God’s Word tells us that Christ "'himself bore our sins' in his body on the cross, so that we might die to sins and live for righteousness; 'by his wounds you have been healed'" (1 Peter 2:24, NIV). This idea is found throughout the Bible in such places like Isaiah 53:5, 1 Corinthians 15:3, Colossians 2:14, Hebrews 9:28 and Romans 4:25.
So what do we find being taught by an ELCA seminary president?
“(T)he cross is not about punishment for sin either. Not for Jesus’ sin, certainly, but also not for ours.” So says David Lose, President of Lutheran Theological Seminary in Philadelphia. David Lose, who previously was a professor at the ELCA’s Luther Seminary goes on to say:
“That is, of course, a tradition interpretation of the cross: that because God is just, God has to punish sin, and because God is loving, God beats up on Jesus instead of us. But I have a hunch that this understanding of the cross says more about our inadequate understanding of justice than it says about God. In contrast to this theory, I’d suggest that the cross is not about punishment but is instead about identification, solidarity, and love.” (read here)
This is against the witness of Scripture.
And please take note who seminary president David Lose is addressing as he writes. He begins his blog with “Dear Working Preacher,”
“Dear Partner, what might we say to people this Sunday?”

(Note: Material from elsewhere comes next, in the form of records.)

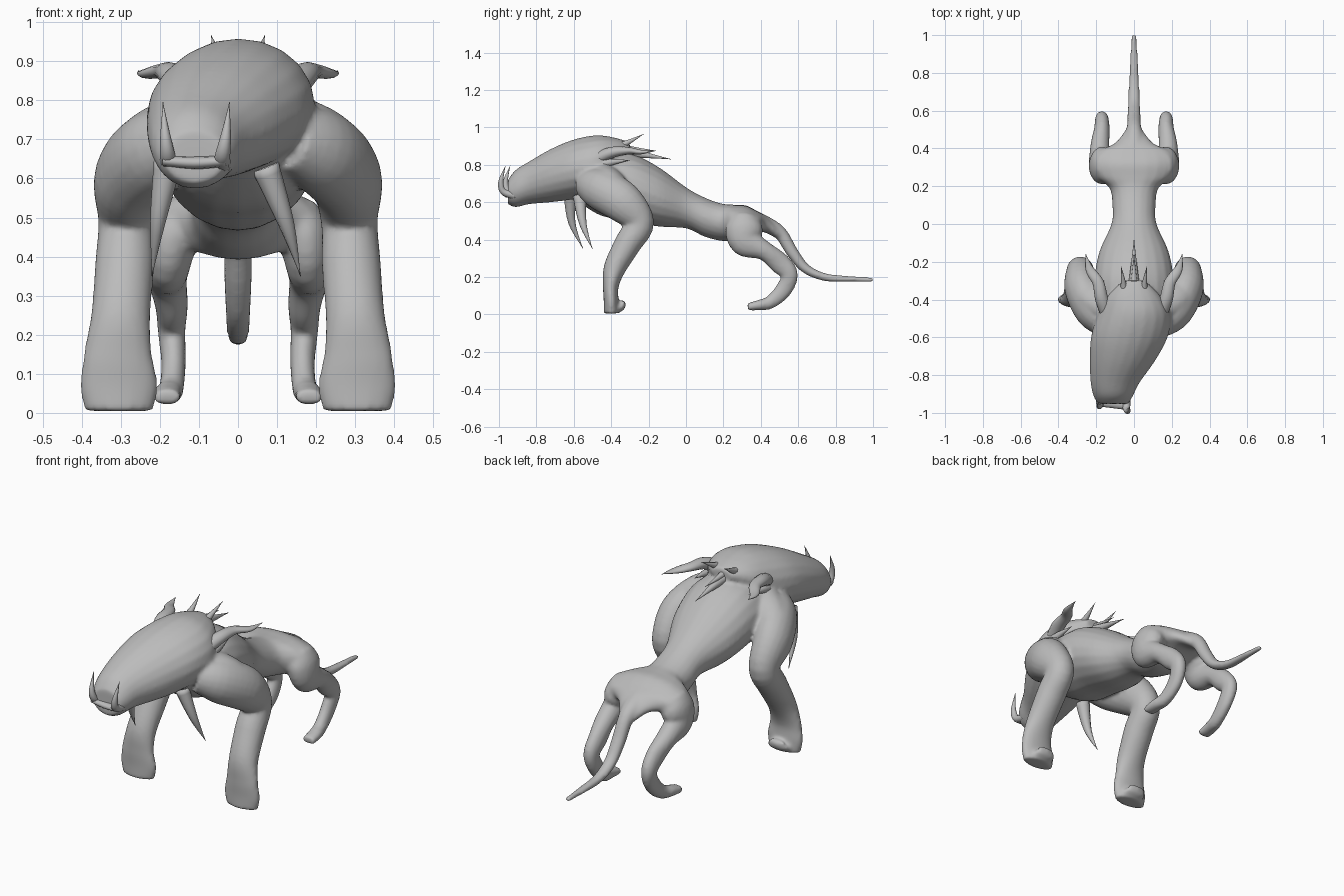
import bpy, bmesh, math
from mathutils import Vector

if "Cube" in bpy.data.objects:
    bpy.data.objects.remove(bpy.data.objects["Cube"])

hide = bpy.data.materials.new("grey hide")
hide.use_nodes = True
hide.diffuse_color = (0.5, 0.5, 0.5, 1)
hide.node_tree.nodes["Principled BSDF"].inputs["Base Color"].default_value = hide.diffuse_color


def spline(points, steps):
    """Smooth curve through points of any dimension."""
    rows = [points[0]] + points + [points[-1]]
    out = []
    for a, b, c, d in zip(rows, rows[1:], rows[2:], rows[3:]):
        for s in range(steps):
            t = s / steps
            out.append([(2*q + (r - p)*t + (2*p - 5*q + 4*r - s2)*t*t
                         + (3*q - p - 3*r + s2)*t**3) / 2
                        for p, q, r, s2 in zip(a, b, c, d)])
    return out + [list(points[-1])]


def loft(name, points, upright=False, flip=1, sides=20, steps=5):
    """Skin oval rings along a path; each point is x, y, z, half width, half height."""
    rows = spline([(p[0] * flip, *p[1:]) for p in points], steps)
    centres = [Vector(r[:3]) for r in rows]
    bm = bmesh.new()
    rings = []
    for i, row in enumerate(rows):
        tangent = (centres[min(i + 1, len(rows) - 1)] - centres[max(i - 1, 0)]).normalized()
        if upright:
            side, up = Vector((1, 0, 0)), Vector((0, 0, 1))
        else:
            axis = Vector((0, 1, 0)) if abs(tangent.x) > 0.9 else Vector((1, 0, 0))
            side = (axis - tangent * axis.dot(tangent)).normalized()
            up = tangent.cross(side)
        w, h = max(row[3], 0.001), max(row[4], 0.001)
        angles = [math.tau * k / sides for k in range(sides)]
        rings.append([bm.verts.new(centres[i] + side * w * math.cos(a) + up * h * math.sin(a))
                      for a in angles])
    for low, high in zip(rings, rings[1:]):
        for k in range(sides):
            n = (k + 1) % sides
            bm.faces.new((low[k], low[n], high[n], high[k]))
    bm.faces.new(rings[0])
    bm.faces.new(rings[-1])
    bmesh.ops.recalc_face_normals(bm, faces=bm.faces)
    mesh = bpy.data.meshes.new(name)
    bm.to_mesh(mesh)
    bm.free()
    mesh.materials.append(hide)
    for face in mesh.polygons:
        face.use_smooth = True
    obj = bpy.data.objects.new(name, mesh)
    bpy.context.collection.objects.link(obj)
    return obj


def pair(name, points):
    return [loft(f"{side}_{name}", points, flip=sign)
            for side, sign in (("left", 1), ("right", -1))]


def spike(name, base, middle, tip, radius, flip=1):
    """Tapered curved horn."""
    return loft(name, [(*base, radius, radius), (*middle, radius * 0.55, radius * 0.55),
                       (*tip, 0, 0)], flip=flip, sides=10)


# Torso, from chest to broad rump
flesh = [loft("body", [
    (0, -.6, .7, .1, .08), (0, -.46, .69, .2, .16), (0, -.3, .68, .21, .18),
    (0, -.15, .63, .185, .16), (0, 0, .57, .12, .11), (0, .1, .52, .115, .105),
    (0, .19, .493, .13, .1), (0, .25, .492, .2, .095), (0, .32, .5, .215, .083),
    (0, .385, .495, .19, .055), (0, .43, .48, .1, .045), (0, .52, .42, .03, .035)],
    upright=True)]

# Head with a blunt snout, turned a little to its right
flesh.append(loft("head", [
    (0, -.3, .89, .06, .03), (0, -.38, .855, .14, .09), (0, -.48, .795, .195, .163),
    (-.025, -.6, .775, .203, .16), (-.06, -.72, .743, .175, .143), (-.1, -.84, .703, .13, .114),
    (-.11, -.91, .673, .105, .1), (-.11, -.952, .655, .08, .066)], upright=True))

# Front legs with heavy, broad feet
flesh += pair("front_leg", [
    (.13, -.53, .7, .08, .08), (.21, -.46, .67, .1, .11), (.275, -.34, .6, .094, .11),
    (.285, -.25, .49, .073, .08), (.29, -.31, .38, .076, .072), (.3, -.38, .25, .076, .06),
    (.307, -.402, .15, .088, .042), (.305, -.4, .07, .1, .04), (.305, -.398, .005, .088, .042)])
flesh += pair("shoulder", [
    (.1, -.45, .74, .1, .08), (.2, -.4, .695, .1, .08), (.27, -.36, .65, .08, .07)])
flesh += pair("front_toe", [
    (.3, -.39, .03, .07, .024), (.3, -.345, .04, .06, .02), (.3, -.335, .075, .04, .011)])

# Hind legs
flesh += pair("hind_leg", [
    (.14, .31, .52, .06, .07), (.165, .31, .46, .07, .1), (.18, .32, .39, .06, .085),
    (.18, .42, .34, .05, .052), (.17, .5, .275, .042, .057), (.17, .553, .212, .036, .046),
    (.165, .52, .13, .032, .045), (.17, .45, .065, .032, .036), (.18, .39, .05, .036, .028),
    (.182, .33, .04, .036, .02)])

# Tail
flesh.append(loft("tail", [
    (0, .4, .5, .06, .04), (0, .5, .44, .04, .036), (0, .57, .33, .036, .032),
    (0, .64, .245, .032, .026), (0, .74, .2, .028, .021), (0, .86, .19, .022, .017),
    (0, 1, .185, .014, .013)]))

# Fuse the flesh into one continuous skin
with bpy.context.temp_override(active_object=flesh[0], object=flesh[0],
                               selected_objects=flesh, selected_editable_objects=flesh):
    bpy.ops.object.join()
skin = flesh[0].modifiers.new("Fuse", 'REMESH')
skin.mode = 'VOXEL'
skin.voxel_size = 0.0095
skin.use_smooth_shade = True
soften = flesh[0].modifiers.new("Soften", 'SMOOTH')
soften.factor = 0.5
soften.iterations = 7

# Tusks and the lip that joins them
for label, x, y, lean in (("right", -.18, -.935, -.012), ("left", -.04, -.96, .018)):
    loft(label + "_tusk", [
        (x, y + .05, .635, .022, .022), (x, y - .015, .655, .02, .018),
        (x + lean / 2, y - .03, .71, .013, .014), (x + lean, y - .005, .795, 0, 0)], sides=10)
loft("lower_lip", [(-.19, -.94, .645, .025, .014), (-.11, -.95, .64, .025, .016),
                   (-.03, -.96, .645, .025, .014)], sides=12)

# Jaw spikes
spike("left_jaw_spike", (.07, -.57, .63), (.125, -.55, .48), (.16, -.5, .35), .036)
spike("right_jaw_spike", (-.18, -.62, .64), (-.205, -.61, .49), (-.22, -.55, .35), .036)

# Horned ears, crest spikes and mane
for label, sign in (("left", 1), ("right", -1)):
    loft(label + "_ear_horn", [
        (.13, -.5, .82, .04, .035), (.17, -.4, .865, .035, .03), (.19, -.31, .875, .03, .02),
        (.235, -.24, .868, .022, .012), (.255, -.16, .875, 0, 0)], flip=sign, sides=12)
    spike(label + "_crest_spike", (.05, -.4, .88), (.055, -.32, .915), (.068, -.225, .965), .028, sign)
    spike(label + "_cheek_frill", (.14, -.52, .78), (.165, -.42, .81), (.16, -.3, .825), .04, sign)
spike("mane_spike", (0, -.36, .87), (0, -.24, .855), (0, -.08, .83), .035)
spike("upper_mane_spike", (0, -.4, .9), (0, -.3, .885), (0, -.16, .875), .03)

“That’s what we can tell our people, Dear Partner, and this, at last, is all promise. Thanks for sounding that message.”
President Lose is instructing pastors into this teaching and telling them to preach accordingly, indoctrinating the people in their congregations. That is scary. He is teaching something against God’s Word, to ELCA pastors who will take that false-teaching to the pulpit. Is there any wonder why so many Bible-believing Christians are calling on ELCA members to leave the denomination?
A couple of people challenged Lose in the comments section of this article saying,
“’The cross is not about punishment.’ Really? Then what of ‘sacrifice,’ ‘scapegoat,’ ‘passover lamb,’ and ‘without the shedding of blood there is no forgiveness’?”
“…biblical writers’ clear use of the model of the sacrifice of lambs (John 1:29; Hebrews 9, etc.). Paul employs often the substitution concept, to stand in our place under the law, to take the punishment we deserve (Galatians 4:4, Romans 3:21-26), and of course the familiar “while we were still sinners, Christ died for us” (Romans 5:8). Christ came to take our place, to take unto himself our guilt, sin, and death, to give his li(f)e as a ransom (Mark 10).”
Because of those comments, Lose wrote another article where he says,
“I found our exchange in the comments last week kind of fascinating. You probably don’t read the comments, so I’ll recap briefly. The exchange centered on how we understand the cross and was prompted by a statement I made that ‘the cross is not about punishment for sin.’ Several folks questioned that, referencing Anselm’s substitutionary theory of atonement and the attendant Scriptural passages associated with it…Anselm’s view – echoed later by Thomas Aquinas, John Calvin, and Reformed theologians in North America – is one of the primary ways the Church, particularly in the West, has understood the cross and, indeed, is perhaps the dominant view today.
And yet all that notwithstanding, I have to say I find it utterly unconvincing and, indeed, rather off-putting and out of character with the God I know in Jesus.” (read here)
The most popular and beloved liberal ELCA pastor, Nadia Bolz-Weber has a similar belief saying, “And just to be clear: The cross is not about God as divine child abuser sadly sending his little boy off to be killed because we were bad and well, somebody had to pay." (read here)
ELCA leaders continually walk in opposition to God’s Word.
Find out more about substitutionary atonement and why it is Biblically correct here.